If you’re only going to see one film about black magic in a girls’ school, then you’d probably be best to skip the Suspiria remake and head straight for Zombi Child, a remarkably poetic yet properly horrific film from Bertrand Borello, whose Nocturama has become a cult item; he’s likely to increase his considerable reputation with this hard-to-categorise, highly original film.
The presence of real-life historian Patrick Boucheron, seen delivering a lecture on French history and specifically on the meaning of the revolution, is an early tip-off that Zombi Child is not one for the casual viewer. The history lesson is at a posh girls school, where the pupils include Fanny (Louise Labeque), who strikes up a friendship with and Haitian refugee Mélissa (Wislanda Louimat) over a mutual love of Stephen King’s writing. Mélissa has a story to tell, shared with the audience in a counter-narrative about the death of her uncle Clairvius (Mackenson Bijou) who died in Haiti circa 1962 only to be reanimated as a zombie. Mélissa has a certain discomfort mixed with respect in terms of her own family history, but Fanny is keen to explore, leading to a climax that revitalises familiar horror tropes due to the careful work that’s led to that point.
Jump-scares, cap-doffing, in-jokes and such conventional horror-movie moves are entirely absent here; Zombi Child plays so hard and straight with the material that it’ll work for the art-house crowd in particular. But there’s enough frisson in the activities of Fanny’s aunt Katy (Katiana Milfort) to draw a sophisticated crowd; the modish pop-culture references to Rhianna help keep Borello’s vision fresh.

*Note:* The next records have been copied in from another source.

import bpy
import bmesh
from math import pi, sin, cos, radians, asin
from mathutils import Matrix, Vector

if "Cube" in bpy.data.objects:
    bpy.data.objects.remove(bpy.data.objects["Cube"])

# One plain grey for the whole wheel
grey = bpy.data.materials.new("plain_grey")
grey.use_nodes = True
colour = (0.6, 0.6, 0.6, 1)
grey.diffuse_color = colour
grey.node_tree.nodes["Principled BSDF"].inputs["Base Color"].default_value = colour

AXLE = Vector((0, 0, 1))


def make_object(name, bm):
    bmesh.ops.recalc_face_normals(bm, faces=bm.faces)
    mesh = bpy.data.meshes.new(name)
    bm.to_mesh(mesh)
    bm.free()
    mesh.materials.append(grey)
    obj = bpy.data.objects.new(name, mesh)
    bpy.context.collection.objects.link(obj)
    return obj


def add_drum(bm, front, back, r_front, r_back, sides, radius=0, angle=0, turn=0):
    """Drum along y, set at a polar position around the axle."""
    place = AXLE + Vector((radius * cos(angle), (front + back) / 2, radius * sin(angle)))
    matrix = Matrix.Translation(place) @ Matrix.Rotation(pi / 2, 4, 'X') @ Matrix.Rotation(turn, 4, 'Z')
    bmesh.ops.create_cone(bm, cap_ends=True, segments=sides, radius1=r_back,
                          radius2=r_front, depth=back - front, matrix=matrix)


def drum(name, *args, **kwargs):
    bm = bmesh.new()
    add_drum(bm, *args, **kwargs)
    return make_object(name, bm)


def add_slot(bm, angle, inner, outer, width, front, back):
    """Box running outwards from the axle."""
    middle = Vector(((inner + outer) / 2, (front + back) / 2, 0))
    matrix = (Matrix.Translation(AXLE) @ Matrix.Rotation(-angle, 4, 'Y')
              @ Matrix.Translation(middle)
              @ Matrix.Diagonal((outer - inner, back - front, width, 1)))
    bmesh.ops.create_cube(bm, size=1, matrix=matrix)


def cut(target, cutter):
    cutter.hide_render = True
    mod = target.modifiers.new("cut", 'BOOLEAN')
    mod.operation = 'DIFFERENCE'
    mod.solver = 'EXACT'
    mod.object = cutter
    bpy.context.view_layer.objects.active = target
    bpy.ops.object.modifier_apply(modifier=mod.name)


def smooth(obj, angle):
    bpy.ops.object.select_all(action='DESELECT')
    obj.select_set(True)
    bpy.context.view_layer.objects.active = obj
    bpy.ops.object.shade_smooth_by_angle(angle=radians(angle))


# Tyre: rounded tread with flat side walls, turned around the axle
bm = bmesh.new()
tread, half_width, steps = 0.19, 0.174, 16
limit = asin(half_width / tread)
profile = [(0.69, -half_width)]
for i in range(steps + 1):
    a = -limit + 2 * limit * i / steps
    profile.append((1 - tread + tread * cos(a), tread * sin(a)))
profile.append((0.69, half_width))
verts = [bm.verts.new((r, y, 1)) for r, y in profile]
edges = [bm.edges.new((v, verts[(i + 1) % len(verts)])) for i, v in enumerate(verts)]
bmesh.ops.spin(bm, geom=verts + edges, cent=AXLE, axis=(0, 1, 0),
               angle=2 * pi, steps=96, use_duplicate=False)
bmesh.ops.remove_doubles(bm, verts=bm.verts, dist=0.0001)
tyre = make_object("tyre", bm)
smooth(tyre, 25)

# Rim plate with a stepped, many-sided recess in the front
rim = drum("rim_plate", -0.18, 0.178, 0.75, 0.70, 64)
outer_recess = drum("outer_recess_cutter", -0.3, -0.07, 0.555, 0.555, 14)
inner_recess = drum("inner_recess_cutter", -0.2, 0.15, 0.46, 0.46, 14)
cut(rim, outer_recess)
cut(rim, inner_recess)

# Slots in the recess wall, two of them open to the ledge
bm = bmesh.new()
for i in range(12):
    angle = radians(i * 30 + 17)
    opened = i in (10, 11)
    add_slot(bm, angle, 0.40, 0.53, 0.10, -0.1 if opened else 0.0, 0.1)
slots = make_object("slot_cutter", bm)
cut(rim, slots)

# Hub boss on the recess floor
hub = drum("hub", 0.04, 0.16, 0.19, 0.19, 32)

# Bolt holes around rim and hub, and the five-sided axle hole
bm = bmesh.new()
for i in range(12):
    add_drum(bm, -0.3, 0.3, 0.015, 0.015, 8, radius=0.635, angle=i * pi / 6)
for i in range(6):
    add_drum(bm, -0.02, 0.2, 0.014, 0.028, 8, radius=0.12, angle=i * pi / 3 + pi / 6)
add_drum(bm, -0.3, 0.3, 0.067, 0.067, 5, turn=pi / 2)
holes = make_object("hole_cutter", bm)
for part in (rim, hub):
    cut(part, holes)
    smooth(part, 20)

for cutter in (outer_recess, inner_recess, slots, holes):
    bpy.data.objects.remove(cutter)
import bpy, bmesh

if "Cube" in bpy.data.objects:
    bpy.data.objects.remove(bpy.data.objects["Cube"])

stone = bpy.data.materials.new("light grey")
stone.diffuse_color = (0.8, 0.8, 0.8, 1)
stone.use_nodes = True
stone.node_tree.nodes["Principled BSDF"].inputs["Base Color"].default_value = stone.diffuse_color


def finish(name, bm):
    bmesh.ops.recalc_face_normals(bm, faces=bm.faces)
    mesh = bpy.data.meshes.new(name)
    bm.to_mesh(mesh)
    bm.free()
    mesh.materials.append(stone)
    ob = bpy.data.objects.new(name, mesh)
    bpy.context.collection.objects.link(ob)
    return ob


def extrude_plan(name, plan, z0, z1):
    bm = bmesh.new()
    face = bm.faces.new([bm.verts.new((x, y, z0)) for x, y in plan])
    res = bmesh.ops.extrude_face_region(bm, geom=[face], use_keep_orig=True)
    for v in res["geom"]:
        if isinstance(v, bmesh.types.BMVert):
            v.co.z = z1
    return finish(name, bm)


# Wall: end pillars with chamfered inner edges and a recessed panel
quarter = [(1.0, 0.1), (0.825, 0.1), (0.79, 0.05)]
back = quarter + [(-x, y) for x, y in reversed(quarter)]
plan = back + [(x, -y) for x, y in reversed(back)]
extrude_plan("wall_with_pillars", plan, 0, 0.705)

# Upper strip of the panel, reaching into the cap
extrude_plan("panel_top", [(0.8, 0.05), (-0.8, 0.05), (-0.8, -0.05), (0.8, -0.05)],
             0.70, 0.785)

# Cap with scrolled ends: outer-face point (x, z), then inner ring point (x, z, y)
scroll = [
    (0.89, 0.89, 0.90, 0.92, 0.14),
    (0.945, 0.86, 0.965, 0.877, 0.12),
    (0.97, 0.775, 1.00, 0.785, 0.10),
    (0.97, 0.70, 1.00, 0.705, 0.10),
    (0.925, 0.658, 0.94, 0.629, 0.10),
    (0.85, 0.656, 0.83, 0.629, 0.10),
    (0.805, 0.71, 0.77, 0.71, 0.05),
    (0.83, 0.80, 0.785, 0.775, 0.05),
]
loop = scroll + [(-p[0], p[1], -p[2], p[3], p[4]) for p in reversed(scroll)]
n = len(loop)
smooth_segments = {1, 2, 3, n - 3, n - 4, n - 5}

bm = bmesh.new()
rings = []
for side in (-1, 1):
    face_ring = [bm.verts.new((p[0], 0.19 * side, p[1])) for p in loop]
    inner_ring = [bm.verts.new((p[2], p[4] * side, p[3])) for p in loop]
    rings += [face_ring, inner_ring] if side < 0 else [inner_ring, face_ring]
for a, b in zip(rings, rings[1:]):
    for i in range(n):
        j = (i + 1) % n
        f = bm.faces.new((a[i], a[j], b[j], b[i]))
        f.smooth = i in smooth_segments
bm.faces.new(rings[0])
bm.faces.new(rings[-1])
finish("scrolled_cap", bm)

The weight of the past, and of French colonialism in particular, loom large over Zombi Child, a horror film of rare intelligence and wit; the final scenes are frightening, but also satisfying, and the long wait for the pay-off is more than worthwhile. Screened at Cannes in 2019, it’s a smart pick-up for MUBI, who have this exculsively on their books from the 18th of Oct 2019.